What to produce:
Lines with "rings": copy each one from the listing below.
[Record excerpts — start]
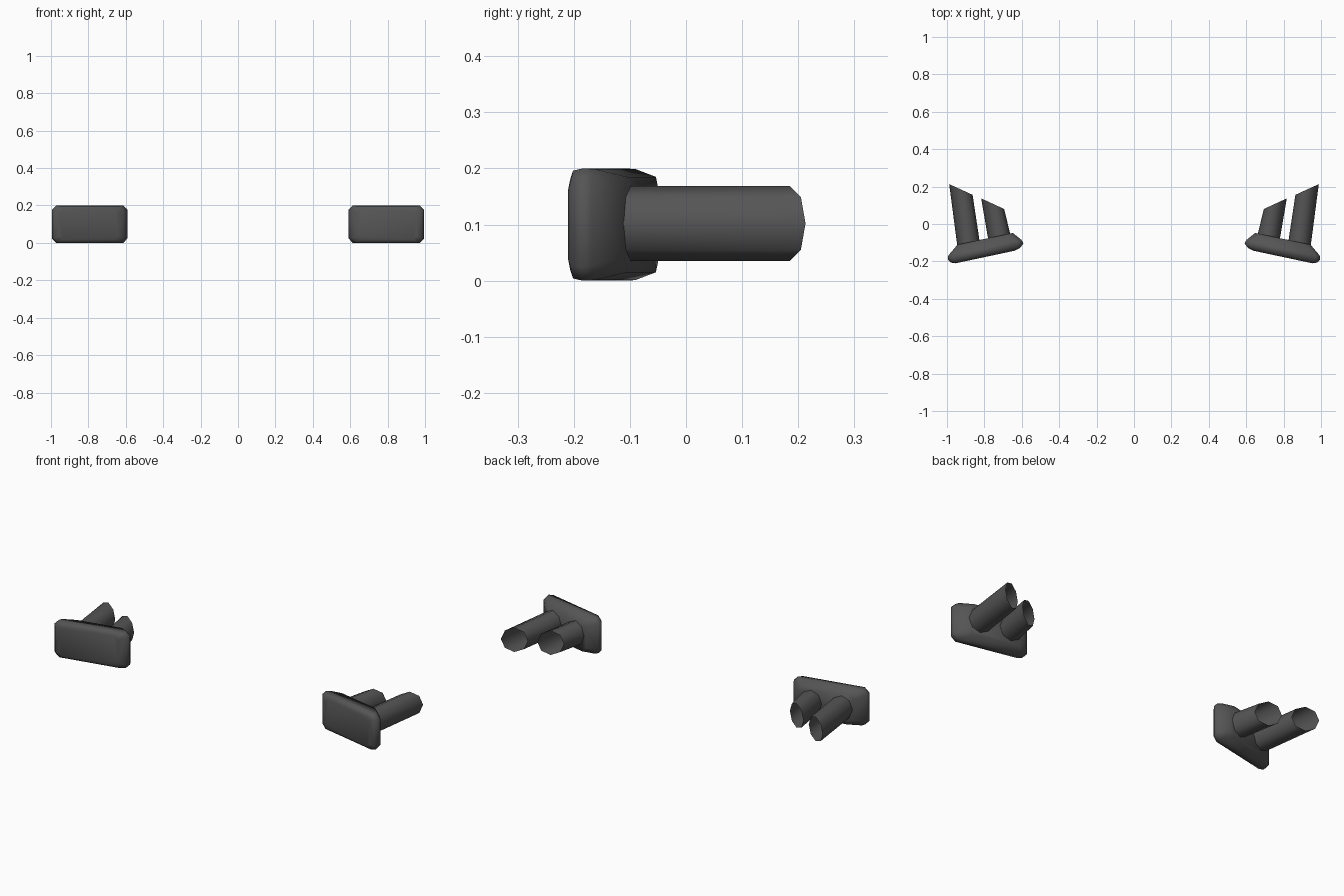
import bpy
import math
from mathutils import Vector

if "Cube" in bpy.data.objects:
    bpy.data.objects.remove(bpy.data.objects["Cube"])

dark = bpy.data.materials.new("dark_grey")
dark.diffuse_color = (0.09, 0.09, 0.09, 1)
dark.use_nodes = True
dark.node_tree.nodes["Principled BSDF"].inputs["Base Color"].default_value = dark.diffuse_color


def make_part(name, rings, caps):
    """Skin a stack of equal rings and mirror the part across x = 0."""
    n = len(rings[0])
    verts = [p for ring in rings for p in ring]
    faces = []
    for k in range(len(rings) - 1):
        for i in range(n):
            j = (i + 1) % n
            faces.append((k * n + i, k * n + j, (k + 1) * n + j, (k + 1) * n + i))
    if caps:
        faces.append(tuple(reversed(range(n))))
        faces.append(tuple(range(len(verts) - n, len(verts))))
    mesh = bpy.data.meshes.new(name)
    mesh.from_pydata(verts, [], faces)
    mesh.materials.append(dark)
    obj = bpy.data.objects.new(name, mesh)
    bpy.context.collection.objects.link(obj)
    bpy.ops.object.select_all(action='DESELECT')
    obj.select_set(True)
    bpy.context.view_layer.objects.active = obj
    bpy.ops.object.shade_smooth_by_angle(angle=math.radians(65))
    mirror = obj.modifiers.new("mirror", 'MIRROR')
    mirror.use_axis = (True, False, False)
    return obj


# Slanted trim plate: u runs along it, v points backwards
tilt = math.radians(12)
U = Vector((math.cos(tilt), math.sin(tilt), 0))
V = Vector((-math.sin(tilt), math.cos(tilt), 0))


def plate_ring(u0, u1, half_h, v, chamfer):
    lo, hi, c = 0.1 - half_h, 0.1 + half_h, chamfer
    outline = [(u0 + c, lo), (u1 - c, lo), (u1, lo + c), (u1, hi - c),
               (u1 - c, hi), (u0 + c, hi), (u0, hi - c), (u0, lo + c)]
    return [U * u + V * v + Vector((0, 0, z)) for u, z in outline]


make_part("exhaust_trim_plate", [
    plate_ring(-0.978, -0.655, 0.082, -0.007, 0.02),
    plate_ring(-1.000, -0.622, 0.096, 0.002, 0.022),
    plate_ring(-1.013, -0.599, 0.100, 0.022, 0.024),
    plate_ring(-1.006, -0.606, 0.099, 0.042, 0.026),
    plate_ring(-0.946, -0.644, 0.085, 0.088, 0.028),
], True)


# Open octagonal pipes with obliquely cut ends
def pipe(name, base, tip, radius=0.067, sides=8):
    rings = []
    for a, b in (base, tip):
        a, b = Vector((*a, 0.102)), Vector((*b, 0.102))
        mid, half = (a + b) / 2, (b - a) / 2
        rings.append([mid - half * math.cos(t) - Vector((0, 0, radius * math.sin(t)))
                      for t in (2 * math.pi * i / sides for i in range(sides))])
    make_part(name, rings, False)


pipe("outer_exhaust_pipe",
     ((-0.945, -0.115), (-0.825, -0.095)), ((-0.988, 0.213), (-0.863, 0.156)))
pipe("inner_exhaust_pipe",
     ((-0.779, -0.085), (-0.659, -0.065)), ((-0.817, 0.137), (-0.694, 0.080)))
[Record excerpts — finish]
Answer:
def make_part(name, rings, caps):
    """Skin a stack of equal rings and mirror the part across x = 0."""
    n = len(rings[0])
    verts = [p for ring in rings for p in ring]
    for k in range(len(rings) - 1):
    rings = []
        rings.append([mid - half * math.cos(t) - Vector((0, 0, radius * math.sin(t)))
    make_part(name, rings, False)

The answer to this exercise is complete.